Given enough time, usually by the 30’s, 40’s, or 50’s, gingivitis will often progress to Periodontitis. Periodontitis is when the gum infection has progressed into the bone surrounding the teeth. The bone infection and inflammation, while still usually not painful, destroys the bone. Only when there almost no bone left around the teeth will significant symptoms appear.

Signs of Periodontitis (also called Periodontal Disease or the older term Pyorrhea) are those already mentioned for Gingivitis plus gums that are pulled away from the teeth, white oozing (pus) from under the gums, loose or shifting teeth (gaps where there were not before), change in bite, and again, bad breath. Not to be gross, but a dentist or hygienist can smell often smell a patient with Periodontitis from several feet away.

Periodontitis is generally classified by the amount of bone that has been lost. In the mild (or early) stage, most of the bone is still present. In the moderate stage, about one half of the bone has been destroyed. In the severe (or advanced) stage, most of the bone is gone.

Please note that even in the severe stage, up to a point, effective treatment can be done to stop the destruction and heal the infection. After that point, the only option is extraction and tooth replacement. The most common reason for people to have to go to denture is Periodontitis.Unfortunately, the infection and inflammation from Periodontitis can and does spread to other parts of the body. In fact, when chewing, severe Periodontitis causes bacteria to flood directly into the blood stream.

Many medical conditions have been associated with Periodontitis. There is not a direct cause and effect relationship, but increased Periodontitis is associated with increased risk for premature babies of pregnant mothers, diabetes, heart disease, stroke, bacterial pneumonia, Alzheimer’s, even some forms of cancer. I believe any physician treating any of these conditions would prefer that their patient not also have an infected mouth.

Early diagnosis in any disease is very helpful. Pain in Periodontitis, like most dental problems, usually doesn’t appear until the condition is severe. Prevention is easier than treatment, and treatment is easier in early stages. With the advent of laser treatment, even moderate or severe cases are much easier to manage than they used to be. Make sure you see your dentist and ask him or her how your gums and bone are doing!

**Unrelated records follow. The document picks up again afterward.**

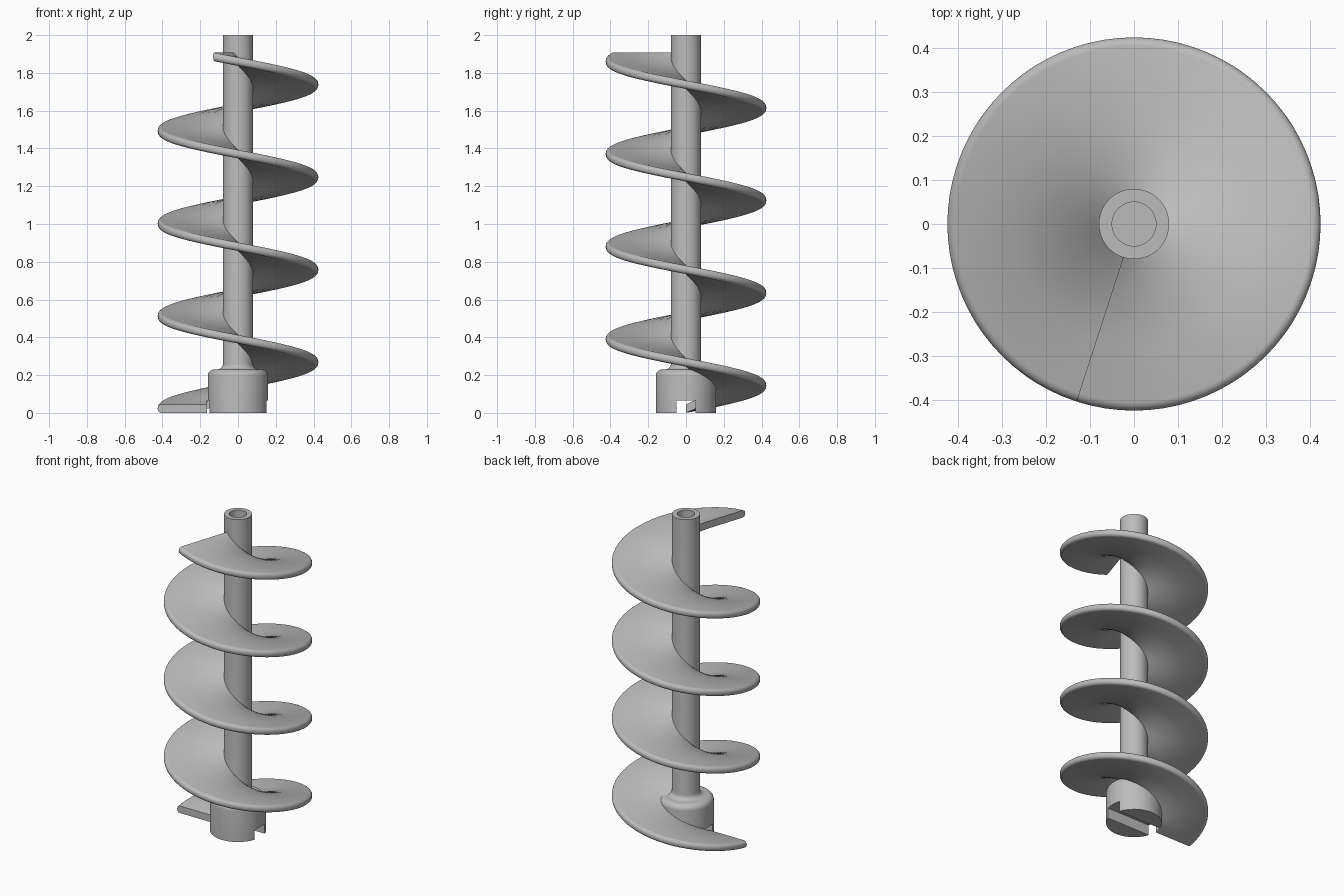
import bpy, bmesh, math

if "Cube" in bpy.data.objects:
    bpy.data.objects.remove(bpy.data.objects["Cube"], do_unlink=True)

steel = bpy.data.materials.new("grey steel")
steel.use_nodes = True
GREY = (0.5, 0.5, 0.5, 1)
steel.diffuse_color = GREY
steel.node_tree.nodes["Principled BSDF"].inputs["Base Color"].default_value = GREY


def arc(cx, cz, r, a0, a1, n=6):
    """Points of an arc in the (radius, height) plane, angles in degrees."""
    return [(cx + r * math.cos(math.radians(a0 + (a1 - a0) * i / n)),
             cz + r * math.sin(math.radians(a0 + (a1 - a0) * i / n)))
            for i in range(n + 1)]


def sweep(name, section, start, turns, pitch, per_turn=80):
    """Turn a closed section clockwise about z, rising by pitch per turn."""
    bm = bmesh.new()
    steps = round(turns * per_turn)
    rings = []
    for i in range(steps + 1):
        t = turns * i / steps
        a = start - math.tau * t
        rings.append([bm.verts.new((r * math.cos(a), r * math.sin(a), z + pitch * t))
                      for r, z in section])
    n = len(section)
    for lo, hi in zip(rings, rings[1:]):
        for j in range(n):
            k = (j + 1) % n
            bm.faces.new((lo[j], lo[k], hi[k], hi[j]))
    if pitch:
        bm.faces.new(rings[0])
        bm.faces.new(rings[-1][::-1])
    bmesh.ops.remove_doubles(bm, verts=bm.verts, dist=1e-5)
    bmesh.ops.recalc_face_normals(bm, faces=bm.faces)
    mesh = bpy.data.meshes.new(name)
    bm.to_mesh(mesh)
    bm.free()
    mesh.materials.append(steel)
    obj = bpy.data.objects.new(name, mesh)
    bpy.context.collection.objects.link(obj)
    return obj


# Shaft with drive collar below and a blind bore from the top
shaft_profile = ([(0, 0), (0.16, 0)]
                 + arc(0.125, 0.195, 0.035, 0, 90)
                 + arc(0.11, 0.26, 0.03, 270, 180)
                 + [(0.08, 2), (0.05, 2), (0.05, 0.1), (0, 0.1)])
shaft = sweep("shaft_and_collar", shaft_profile, 0, 1, 0)

# Spiral blade with a rounded rim
THICK, RIM, ROUND = 0.045, 0.425, 0.02
blade_section = ([(0.07, 0), (0.16, 0), (0.28, 0)]
                 + arc(RIM - ROUND, ROUND, ROUND, -90, 0)
                 + arc(RIM - ROUND, THICK - ROUND, ROUND, 0, 90)
                 + [(0.28, THICK), (0.16, THICK), (0.07, THICK)])
blade = sweep("spiral_blade", blade_section, math.pi, 3.8, 0.49)

# Drive slot across the foot of the collar
bpy.ops.mesh.primitive_cube_add(size=1, location=(0, 0, 0.02))
slot = bpy.context.object
slot.name = "slot_cutter"
slot.scale = (0.33, 0.1, 0.09)
slot.hide_render = True

for obj in (shaft, blade):
    cut = obj.modifiers.new("drive_slot", 'BOOLEAN')
    cut.operation = 'DIFFERENCE'
    cut.solver = 'EXACT'
    cut.object = slot
    bpy.ops.object.select_all(action='DESELECT')
    obj.select_set(True)
    bpy.context.view_layer.objects.active = obj
    bpy.ops.object.modifier_apply(modifier=cut.name)
    bpy.ops.object.shade_smooth_by_angle(angle=math.radians(35))

bpy.data.objects.remove(slot, do_unlink=True)
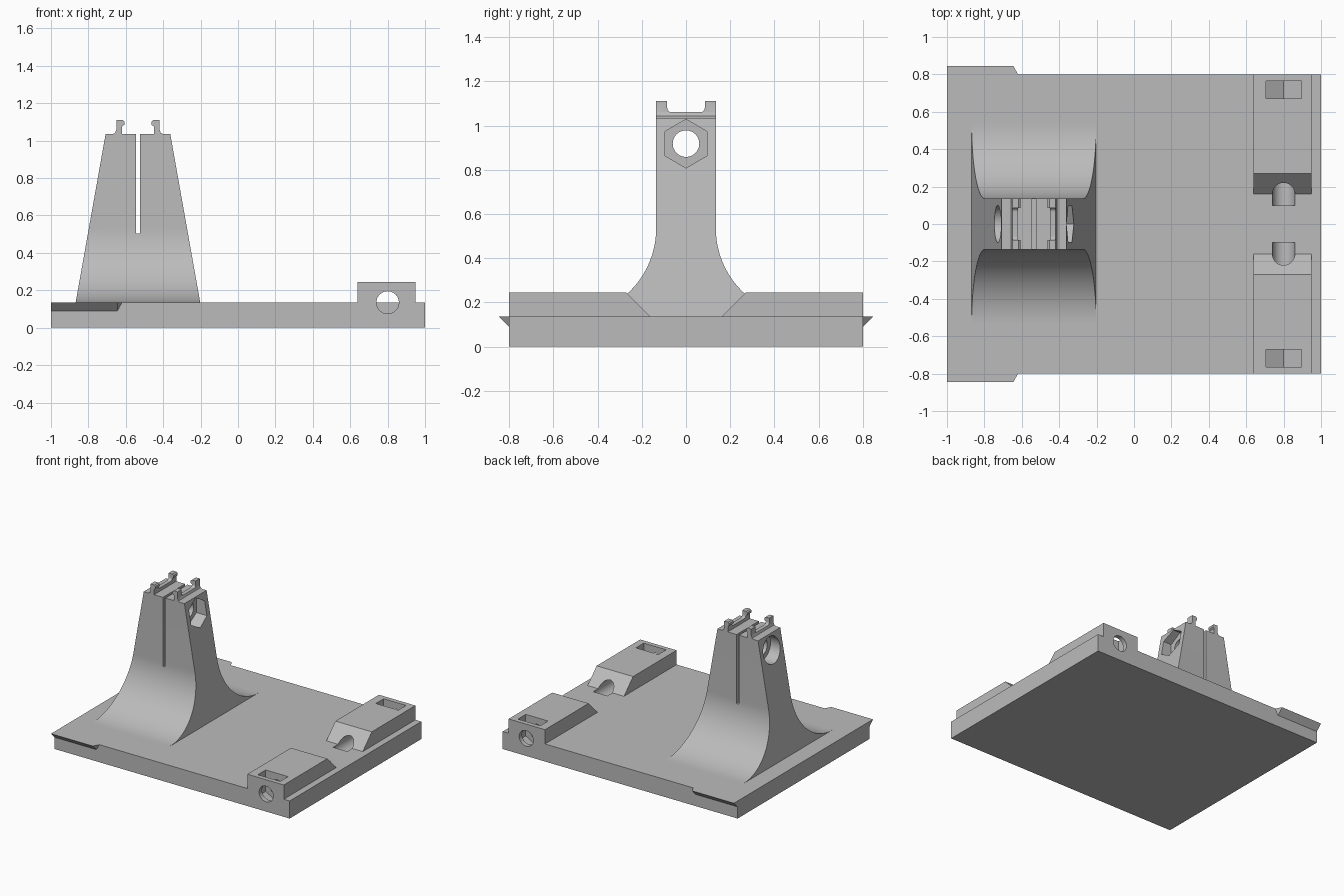
import bpy, bmesh
from math import cos, sin, pi, radians

cube = bpy.data.objects.get("Cube")
if cube:
    bpy.data.objects.remove(cube, do_unlink=True)

grey = bpy.data.materials.new("plain grey")
grey.use_nodes = True
grey.diffuse_color = (0.5, 0.5, 0.5, 1)
grey.node_tree.nodes["Principled BSDF"].inputs["Base Color"].default_value = (0.5, 0.5, 0.5, 1)


def prism(name, points, axis, lo, hi, shift=None):
    """Extrude a profile, (y, z) along x or (x, z) along y; shift re-places end points."""
    bm = bmesh.new()
    rings = []
    for t in (lo, hi):
        ring = []
        for a, b in points:
            co = (t, a, b) if axis == "x" else (a, t, b)
            ring.append(bm.verts.new(shift(co) if shift else co))
        rings.append(ring)
    n = len(points)
    for ring in rings:
        bm.faces.new(ring)
    for i in range(n):
        j = (i + 1) % n
        bm.faces.new((rings[0][i], rings[0][j], rings[1][j], rings[1][i]))
    bmesh.ops.recalc_face_normals(bm, faces=bm.faces)
    mesh = bpy.data.meshes.new(name)
    bm.to_mesh(mesh)
    bm.free()
    obj = bpy.data.objects.new(name, mesh)
    mesh.materials.append(grey)
    bpy.context.collection.objects.link(obj)
    return obj


def box(name, x0, x1, y0, y1, z0, z1):
    return prism(name, [(y0, z0), (y1, z0), (y1, z1), (y0, z1)], "x", x0, x1)


def ring(cx, cz, r, n):
    """Regular polygon with a corner pointing up."""
    return [(cx + r * sin(2 * pi * i / n), cz + r * cos(2 * pi * i / n)) for i in range(n)]


def combine(target, tool, operation):
    mod = target.modifiers.new("bool", "BOOLEAN")
    mod.operation = operation
    mod.solver = "EXACT"
    mod.object = tool
    with bpy.context.temp_override(object=target, active_object=target):
        bpy.ops.object.modifier_apply(modifier=mod.name)
    bpy.data.objects.remove(tool, do_unlink=True)


def smooth(obj):
    bpy.ops.object.select_all(action="DESELECT")
    obj.select_set(True)
    bpy.context.view_layer.objects.active = obj
    bpy.ops.object.shade_smooth_by_angle(angle=radians(30))


TOP = 0.135        # plate top
BORE = 0.06        # bolt radius
NUT = 0.11         # nut corner radius

# Base plate with its edge lips and raised bolt blocks
base = box("base_plate", -1, 1, -0.8, 0.8, 0, TOP)


def lip_end(co):
    x, y, z = co
    if x > -0.9:
        x = -0.645 + 0.025 * (1 - (abs(y) - 0.8) / 0.045 - (TOP - z) / 0.045)
    return (x, y, z)


for s in (-1, 1):
    lip = [(s * 0.78, 0.07), (s * 0.845, TOP), (s * 0.78, TOP)]
    combine(base, prism("lip", lip, "x", -1, -0.62, lip_end), "UNION")
    block = [(s * 0.8, 0.08), (s * 0.8, 0.245), (s * 0.27, 0.245),
             (s * 0.16, TOP), (s * 0.16, 0.08)]
    combine(base, prism("bolt_block", block, "x", 0.64, 0.95), "UNION")

# Bolt bores and drop-in nut slots through the blocks
for s in (-1, 1):
    bore = prism("bore", ring(0.8, TOP, BORE, 48), "y", s * 0.1, s * 0.9)
    combine(base, bore, "DIFFERENCE")
    half = NUT * cos(pi / 6)
    slot = [(0.8 - half, 0.4), (0.8 - half, TOP - NUT / 2), (0.8, TOP - NUT),
            (0.8 + half, TOP - NUT / 2), (0.8 + half, 0.4)]
    combine(base, prism("nut_slot", slot, "y", s * 0.67, s * 0.765), "DIFFERENCE")
smooth(base)

# Tapered tower with a sweeping foot
MID, HEAD, R = -0.535, 1.035, 0.4


def taper(co):
    x, y, z = co
    half = 0.173 + 0.16 * (HEAD - z) / (HEAD - TOP)
    return (MID + (half if x > MID else -half), y, z)


sweep = [(0.135 + R - R * cos(a), TOP + R - R * sin(a))
         for a in [pi / 2 * i / 32 for i in range(33)]]
side = [(0.135, HEAD)] + sweep
profile = side + [(-y, z) for y, z in reversed(side)]
tower = prism("tower", profile, "x", MID - 0.3, MID + 0.3, taper)

# Centre slit, cross bore, round head recess and hex nut recess
combine(tower, box("slit", MID - 0.01, MID + 0.01, -0.3, 0.3, 0.505, 1.2), "DIFFERENCE")
for points, lo, hi in ((ring(0, 0.918, BORE, 48), -1, 0),
                       (ring(0, 0.918, 0.1, 48), -1, -0.65),
                       (ring(0, 0.918, NUT, 6), -0.42, 0)):
    combine(tower, prism("recess", points, "x", lo, hi), "DIFFERENCE")
smooth(tower)

# Clip hooks on the tower head, notched between their end posts
hook = [(0.085, HEAD), (0.085, 1.075), (0.073, 1.085), (0.073, 1.102), (0.082, 1.11),
        (0.115, 1.11), (0.115, 1.06), (0.122, 1.042), (0.135, HEAD)]
corner = [(0.085 - 0.02 * (1 - cos(a)), 1.08 - 0.02 * sin(a))
          for a in [pi / 2 * i / 8 for i in range(9)]]
notch = [(0.085, 1.2)] + corner
notch += [(-y, z) for y, z in reversed(notch)]
for s, label in ((-1, "right"), (1, "left")):
    clip = prism(label + "_clip_hook", [(MID + s * x, z) for x, z in hook], "y", -0.135, 0.135)
    combine(clip, prism("notch", notch, "x", -1, 0), "DIFFERENCE")
    smooth(clip)
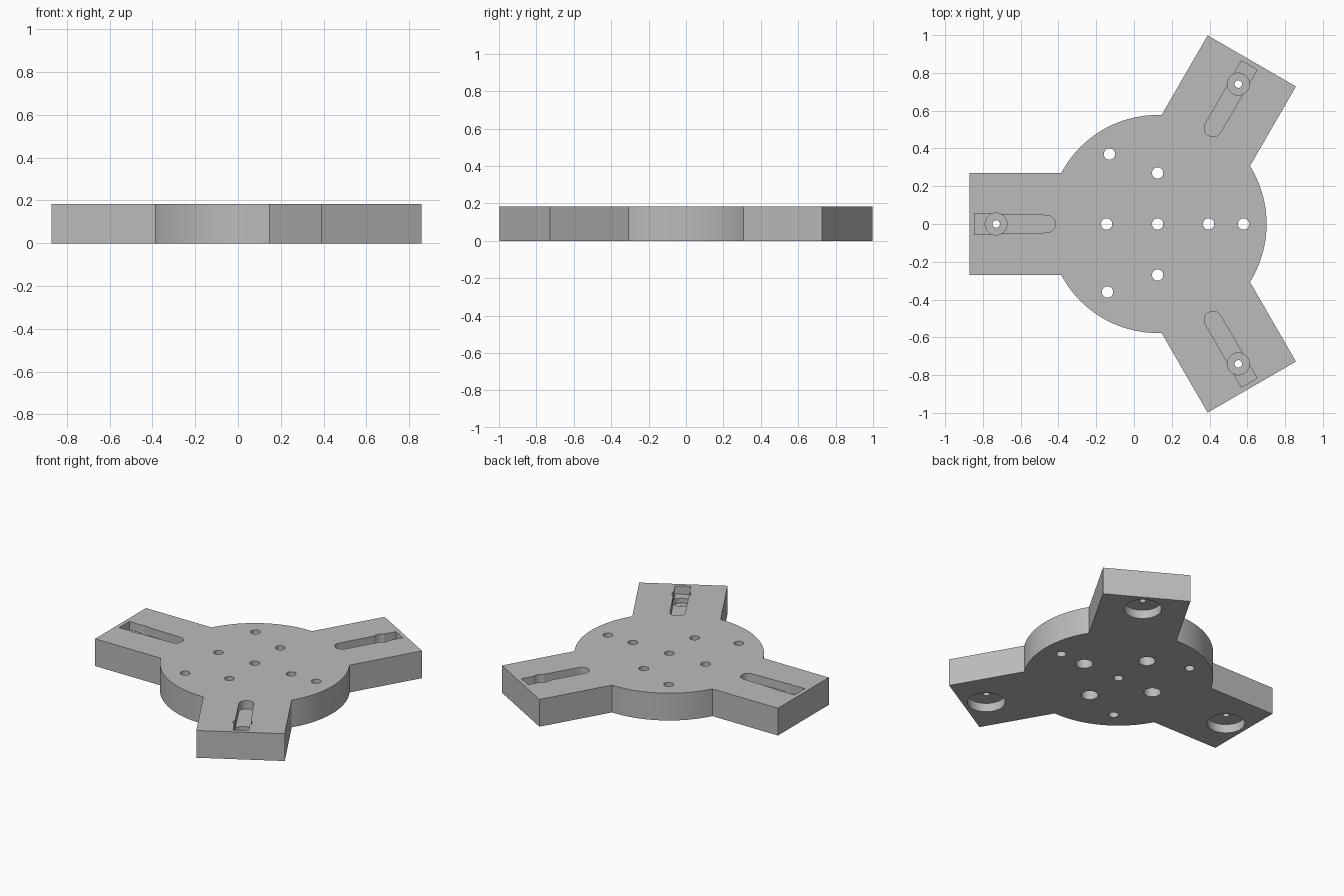
import bpy, bmesh
from math import sin, cos, asin, pi, radians
from mathutils import Matrix, Vector

cube = bpy.data.objects.get("Cube")
if cube:
    bpy.data.objects.remove(cube, do_unlink=True)

HUB_X, HUB_R, HEIGHT = 0.125, 0.577, 0.183
ARM_LEN, ARM_HALF = 0.997, 0.27
ARM_ANGLES = [radians(a) for a in (60, 180, 300)]

grey = bpy.data.materials.new("Grey metal")
grey.use_nodes = True
COLOUR = (0.5, 0.5, 0.5, 1)
grey.diffuse_color = COLOUR
grey.node_tree.nodes["Principled BSDF"].inputs["Base Color"].default_value = COLOUR


def prism(name, points, z0, z1):
    """Extrude a 2D outline between two heights."""
    bm = bmesh.new()
    face = bm.faces.new([bm.verts.new((x, y, z0)) for x, y in points])
    ext = bmesh.ops.extrude_face_region(bm, geom=[face])
    verts = [g for g in ext["geom"] if isinstance(g, bmesh.types.BMVert)]
    bmesh.ops.translate(bm, verts=verts, vec=(0, 0, z1 - z0))
    bmesh.ops.recalc_face_normals(bm, faces=bm.faces)
    mesh = bpy.data.meshes.new(name)
    bm.to_mesh(mesh)
    bm.free()
    mesh.materials.append(grey)
    obj = bpy.data.objects.new(name, mesh)
    bpy.context.collection.objects.link(obj)
    return obj


def arc(cx, cy, r, a0, a1, n):
    return [(cx + r * cos(a0 + (a1 - a0) * i / n),
             cy + r * sin(a0 + (a1 - a0) * i / n)) for i in range(n + 1)]


def circle(x, y, r, n=40):
    return arc(x, y, r, 0, 2 * pi, n)[:-1]


def turned(points, angle):
    """Rotate hub-centred points about the hub and move them into place."""
    m = Matrix.Rotation(angle, 2)
    return [tuple(m @ Vector(p) + Vector((HUB_X, 0))) for p in points]


# Round hub with three square-ended arms
half = asin(ARM_HALF / HUB_R)
outline = []
for a in ARM_ANGLES:
    outline += turned([(ARM_LEN, -ARM_HALF), (ARM_LEN, ARM_HALF)], a)
    outline += arc(HUB_X, 0, HUB_R, a + half, a + 2 * pi / 3 - half, 40)
plate = prism("three_arm_plate", outline, 0, HEIGHT)


def cut(points, z0, z1):
    cutter = prism("cutter", points, z0, z1)
    cutter.hide_render = True
    mod = plate.modifiers.new("cut", "BOOLEAN")
    mod.operation, mod.solver, mod.object = "DIFFERENCE", "EXACT", cutter
    bpy.context.view_layer.objects.active = plate
    bpy.ops.object.modifier_apply(modifier=mod.name)
    mesh = cutter.data
    bpy.data.objects.remove(cutter, do_unlink=True)
    bpy.data.meshes.remove(mesh)


BELOW, ABOVE = -0.1, HEIGHT + 0.1

# Arms: top slot, seat in the slot, pin hole and wide pocket underneath
for a in ARM_ANGLES:
    outer = 0.055 if abs(a - pi) < 0.1 else 0.048
    slot = [(0.97, -outer), (0.97, outer)]
    slot += arc(0.587, 0, 0.046, pi / 2, 3 * pi / 2, 16)
    cut(turned(slot, a), HEIGHT - 0.055, ABOVE)
    cut(turned(circle(0.855, 0, 0.058), a), 0.095, ABOVE)
    cut(turned(circle(0.855, 0, 0.115, 56), a), BELOW, 0.058)
    cut(turned(circle(0.855, 0, 0.02, 20), a), BELOW, ABOVE)

# Hub: four counterbored holes around the centre
for i in range(4):
    a = i * pi / 2
    cut(turned(circle(0.27, 0, 0.03, 28), a), BELOW, ABOVE)
    cut(turned(circle(0.27, 0, 0.052), a), BELOW, 0.075)

# Hub: centre hole and three plain outer holes
for x, y in ((HUB_X, 0), (0.58, 0), (-0.13, 0.37), (-0.14, -0.36)):
    cut(circle(x, y, 0.03, 28), BELOW, ABOVE)

# Smooth curved walls, keep edges crisp
bpy.ops.object.select_all(action="DESELECT")
plate.select_set(True)
bpy.context.view_layer.objects.active = plate
bpy.ops.object.shade_smooth_by_angle(angle=radians(30))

Dr Ward has practiced family dentistry in Big Spring since 1988. For more information on preventing or treating Periodontitis, or on many other dental subjects (in the form of previous Herald articles), see his website www.DavidWardDDS.com.

 
 
 
Big Spring Dentist | Do You Have Gum Disease? A: Probably. Q: So What?. David Ward is a Big Spring Dentist.